Negotiable: Clearwater People Solutions Ltd: Account Manager (Junior) Account ...

Javascript Developer

£40000 - £60000 per annum + competitive: Progressive Recruitment: My client, a...

Solar Business Development Manager – M&A

£50000 - £60000 Per Annum: The Green Recruitment Company: The Green Recruitmen...

Day In a Page

A new Russian revolution: Cracks start to appear in Putin’s Kremlin power bloc

A new Russian revolution

Cracks start to appear in Putin’s Kremlin power bloc
Eugene de Kock: Apartheid’s sadistic killer that his country cannot forgive

Apartheid’s sadistic killer that his country cannot forgive

The debate rages in South Africa over whether Eugene de Kock should ever be released from jail
Standing my ground: If sitting is bad for your health, what happens when you stay on your feet for a whole month?

Standing my ground

If sitting is bad for your health, what happens when you stay on your feet for a whole month?
Commonwealth Games 2014: Dai Greene prays for chance to rebuild after injury agony

Greene prays for chance to rebuild after injury agony

Welsh hurdler was World, European and Commonwealth champion, but then the injuries crept in
Israel-Gaza conflict: Secret report helps Israelis to hide facts

Patrick Cockburn: Secret report helps Israel to hide facts

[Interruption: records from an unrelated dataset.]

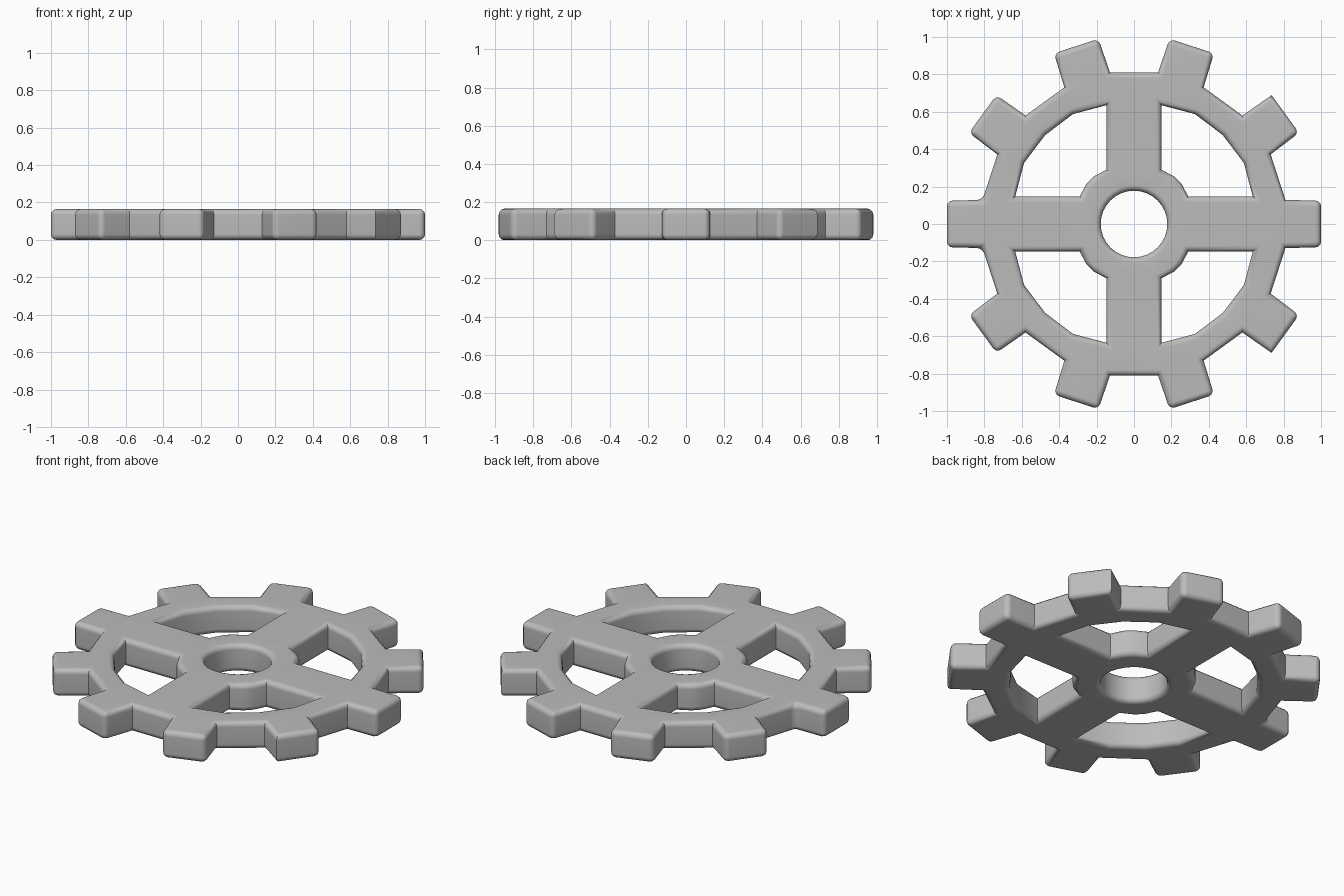
import bpy
import bmesh
from math import sin, cos, radians
from mathutils import Vector, Matrix

if "Cube" in bpy.data.objects:
    bpy.data.objects.remove(bpy.data.objects["Cube"])

THICK, ROUND = 0.165, 0.03
TEETH, SPOKES = 10, 4


def polar(r, deg):
    return Vector((r * cos(radians(deg)), r * sin(radians(deg)), 0))


def spun(points, deg):
    turn = Matrix.Rotation(radians(deg), 3, 'Z')
    return [turn @ Vector(p) for p in points]


bm = bmesh.new()


def add_loop(points):
    verts = [bm.verts.new(p) for p in points]
    for a, b in zip(verts, verts[1:] + verts[:1]):
        bm.edges.new((a, b))


# Toothed rim outline
tooth = [polar(0.82, -9), Vector((1, -0.125, 0)), Vector((1, 0.125, 0)), polar(0.82, 9)]
outline = [p for k in range(TEETH) for p in spun(tooth, 360 / TEETH * k)]
add_loop(outline)

# Window between two spokes, from the rim arc back along the hub
half = 0.147
window = [Vector((0.635, half, 0))] + [polar(0.672, a) for a in (29, 45, 61)]
window += [Vector((half, 0.635, 0)), Vector((half, 0.29, 0))]
window += [polar(0.333, a) for a in (50, 40)] + [Vector((0.29, half, 0))]
for k in range(SPOKES):
    add_loop(spun(window, 360 / SPOKES * k))

# Axle hole
add_loop([polar(0.178, 360 / 32 * k) for k in range(32)])

# Fill the plate and give it thickness
bmesh.ops.triangle_fill(bm, edges=bm.edges[:], use_beauty=True, normal=(0, 0, 1))
result = bmesh.ops.extrude_face_region(bm, geom=bm.faces[:], use_keep_orig=True)
top = [g for g in result["geom"] if isinstance(g, bmesh.types.BMVert)]
bmesh.ops.translate(bm, verts=top, vec=(0, 0, THICK))
bmesh.ops.recalc_face_normals(bm, faces=bm.faces[:])


# Round the rims and the tooth tips, leaving two tip corners crisp
def is_rounded(edge):
    if edge.calc_face_angle(0) < 0.5:
        return False
    a, b = (v.co for v in edge.verts)
    if abs(a.z - b.z) < 0.01:
        return True
    crisp = a.x > 0.7 and 0.68 < abs(a.y) < 0.7
    tip = a.xy.length > 0.95 and not crisp
    left_root = a.x < -0.8 and a.xy.length < 0.9
    return tip or left_root


bmesh.ops.bevel(bm, geom=[e for e in bm.edges if is_rounded(e)], offset=ROUND,
                segments=3, profile=0.5, affect='EDGES', clamp_overlap=False)
bmesh.ops.recalc_face_normals(bm, faces=bm.faces[:])

mesh = bpy.data.meshes.new("gear_wheel")
bm.to_mesh(mesh)
bm.free()
gear = bpy.data.objects.new("gear_wheel", mesh)
bpy.context.collection.objects.link(gear)

# Plain grey finish
grey = bpy.data.materials.new("plain grey")
grey.use_nodes = True
colour = (0.5, 0.5, 0.5, 1)
grey.diffuse_color = colour
grey.node_tree.nodes["Principled BSDF"].inputs["Base Color"].default_value = colour
mesh.materials.append(grey)

# Smooth shading that keeps the broad faces flat
bpy.context.view_layer.objects.active = gear
gear.select_set(True)
bpy.ops.object.shade_smooth_by_angle(angle=radians(40))
weighted = gear.modifiers.new("flat_faces", 'WEIGHTED_NORMAL')
weighted.keep_sharp = True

The slickness of Israel's spokesmen is rooted in directions set down by pollster Frank Luntz
The man who dared to go on holiday

The man who dared to go on holiday

New York's mayor has taken a vacation - in a nation that has still to enforce paid leave, it caused quite a stir, reports Rupert Cornwell
Best comedians: How the professionals go about their funny business, from Sarah Millican to Marcus Brigstocke

Best comedians: How the professionals go about their funny business

For all those wanting to know how stand-ups keep standing, here are some of the best moments
The Guest List 2014: Forget the Man Booker longlist, Literary Editor Katy Guest offers her alternative picks

The Guest List 2014

Forget the Man Booker longlist, Literary Editor Katy Guest offers her alternative picks
Jokes on Hollywood: 'With comedy film audiences shrinking, it’s time to move on'

Jokes on Hollywood

With comedy film audiences shrinking, it’s time to move on
It's the best of British art... but not all is on display

It's the best of British art... but not all is on display

Voted for by the British public, the artworks on Art Everywhere posters may be the only place where they can be seen
Critic claims 'I was the inspiration for Blanche DuBois'

Critic claims 'I was the inspiration for Blanche DuBois'

Blanche Marvin reveals how Tennessee Williams used her name and an off-the-cuff remark to create an iconic character
Sometimes it's hard to be a literary novelist

Sometimes it's hard to be a literary novelist

Websites offering your ebooks for nothing is only the latest disrespect the modern writer is subjected to, says DJ Taylor
Edinburgh Fringe 2014: The comedy highlights, from Bridget Christie to Jack Dee

Edinburgh Fringe 2014

The comedy highlights, from Bridget Christie to Jack Dee
Dame Jenny Abramsky: 'We have to rethink. If not, museums and parks will close'

Dame Jenny Abramsky: 'We have to rethink. If not, museums and parks will close'

The woman stepping down as chair of the Heritage Lottery Fund is worried